SATURDAY & SUNDAY
“The biggest surprise of the evening, Ranky Tanky proved that exotic music can be both unfamiliar enough to be surprising, and yet familiar enough to provoke swinging hips and nodding heads. When it works, it’s the best of both worlds.” – Paste Magazine
“Ranky Tanky, from Charleston, S.C., sings old Gullah songs — some of them sly moral lessons — in arrangements that connect their beat to a New Orleans lilt.” – New York Times
Charleston, SC based quintet, Ranky Tanky, unites celebrated musicians from the South Carolina Lowcountry, most of whom trace their roots directly back to a unique African American culture called Gullah. Musical performances and workshops pay tribute to this distinct community by updating timeless game songs, work songs, and spirituals collected from early field recordings taken along the Carolina Coast.
“Gullah” comes from West African language and means “a people blessed by God.” “Ranky Tanky” translates loosely as “Work It,” or “Get Funky!” In this spirit this Charleston, SC based quintet performs timeless music of Gullah culture born in the southeastern Sea Island region of the United States. From playful game songs to ecstatic shouts, from heartbreaking spirituals to delicate lullabies, the musical roots of Charleston, SC are “rank” and fertile ground from which these contemporary artists are grateful to have grown.

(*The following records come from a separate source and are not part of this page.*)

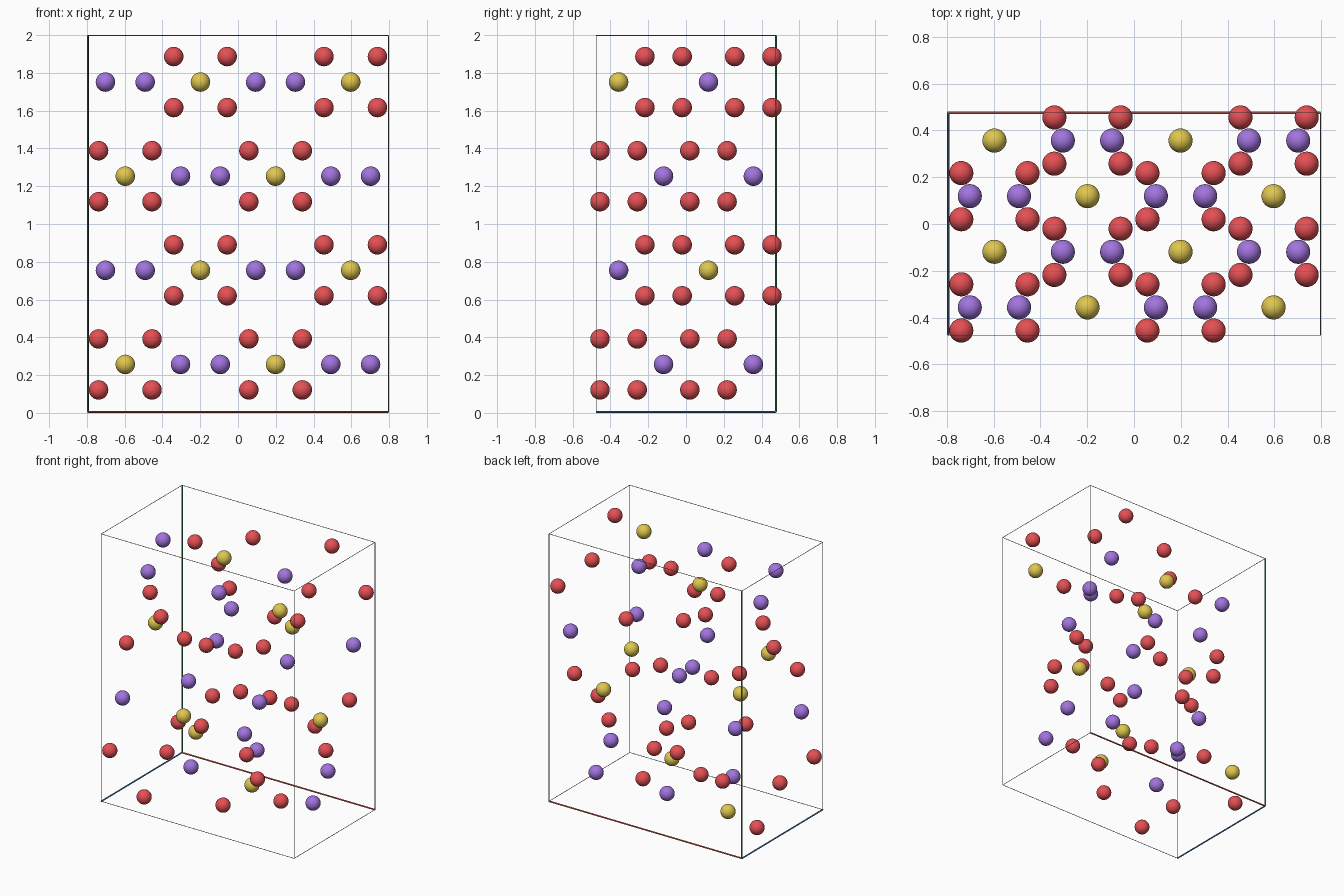
import bpy, math
from mathutils import Vector

if "Cube" in bpy.data.objects:
    bpy.data.objects.remove(bpy.data.objects["Cube"])

# Unit cell: size, centre and lowest corner
A, B, C = 1.591, 0.951, 1.993
Z0 = 0.0055
R_BALL, R_AXIS, R_EDGE = 0.0515, 0.0052, 0.0019


def material(name, rgb):
    m = bpy.data.materials.new(name)
    m.diffuse_color = (*rgb, 1)
    m.use_nodes = True
    m.node_tree.nodes["Principled BSDF"].inputs["Base Color"].default_value = m.diffuse_color
    return m


RED = material("red", (0.78, 0.08, 0.09))
PURPLE = material("purple", (0.36, 0.175, 0.73))
YELLOW = material("ochre yellow", (0.74, 0.57, 0.08))
GREY = material("mid grey", (0.33, 0.33, 0.34))
AXIS_X = material("axis red", (0.75, 0.12, 0.09))
AXIS_Y = material("axis blue", (0.08, 0.30, 0.70))
AXIS_Z = material("axis green", (0.08, 0.46, 0.16))


def ball_mesh(name, mat):
    bpy.ops.mesh.primitive_uv_sphere_add(segments=32, ring_count=16, radius=R_BALL)
    ob = bpy.context.object
    bpy.ops.object.shade_smooth()
    mesh = ob.data
    mesh.name = name
    mesh.materials.append(mat)
    bpy.data.objects.remove(ob)
    return mesh


MESHES = {"red_ball": ball_mesh("red_ball", RED),
          "purple_ball": ball_mesh("purple_ball", PURPLE),
          "yellow_ball": ball_mesh("yellow_ball", YELLOW)}


def wrap(v, size):
    return (v + size / 2) % size - size / 2


def ball(name, x, y, z):
    ob = bpy.data.objects.new(name, MESHES[name])
    ob.location = (wrap(x, A), wrap(y, B), Z0 + (z - Z0) % C)
    bpy.context.collection.objects.link(ob)


# Two mirrored clusters, each repeated by the four face-centring shifts
SHIFTS = [(0, 0, 0), (0, .5, .5), (.5, 0, .5), (.5, .5, 0)]
CLUSTERS = [(-3 / 8, 3 / 8, 1 / 8, 1), (-1 / 8, -3 / 8, 3 / 8, -1)]
DX, DY, DZ, ARM = 0.1415, 0.139, 0.135, 0.503

for fx, fy, fz, hand in CLUSTERS:
    for sx, sy, sz in SHIFTS:
        x, y, z = (fx + sx) * A, (fy + sy) * B, Z0 + 0.002 + (fz + sz) * C
        ball("yellow_ball", x, y, z)
        for i in (-1, 1):
            ball("purple_ball", x + i * ARM, y, z)
            for j in (-1, 1):
                # tetrahedron of four red balls
                ball("red_ball", x + i * DX, y + j * DY, z - i * j * hand * DZ)


def rod(name, p, q, radius, mat):
    p, q = Vector(p), Vector(q)
    d = q - p
    bpy.ops.mesh.primitive_cylinder_add(vertices=12, radius=radius, depth=d.length,
                                        location=(p + q) / 2)
    ob = bpy.context.object
    ob.rotation_euler = d.to_track_quat('Z', 'Y').to_euler()
    ob.name = name
    ob.data.materials.append(mat)
    bpy.ops.object.shade_smooth_by_angle(angle=math.radians(40))


# Cell frame: the three edges from the back left bottom corner are thicker and coloured
X0, X1, Y, ZT = -A / 2 + 0.001, A / 2 + 0.001, B / 2, Z0 + C - 0.0005
for s in (0, 1):
    for t in (0, 1):
        main = s == 0 and t == 0
        r = R_AXIS if main else R_EDGE
        xs, ys = (X0, X1)[s], (Y, -Y)[s]
        yt, zt = (Y, -Y)[t], (Z0, ZT)[t]
        rod("frame_edge_x", (X0, ys, zt), (X1, ys, zt), r, AXIS_X if main else GREY)
        rod("frame_edge_y", (xs, Y, zt), (xs, -Y, zt), r, AXIS_Y if main else GREY)
        rod("frame_edge_z", (xs, yt, Z0), (xs, yt, ZT), r, AXIS_Z if main else GREY)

South Carolina natives Quentin Baxter, Kevin Hamilton, Charlton Singleton, and Clay Ross first came together in 1998, fresh out of University, to form a seminal Charleston jazz quartet. Now, united by years apart and a deeper understanding of home, these accomplished artists have come together again, joined by one of the low-country’s most celebrated vocalists Quiana Parler, to revive a “Heartland of American Music” born in their own backyards.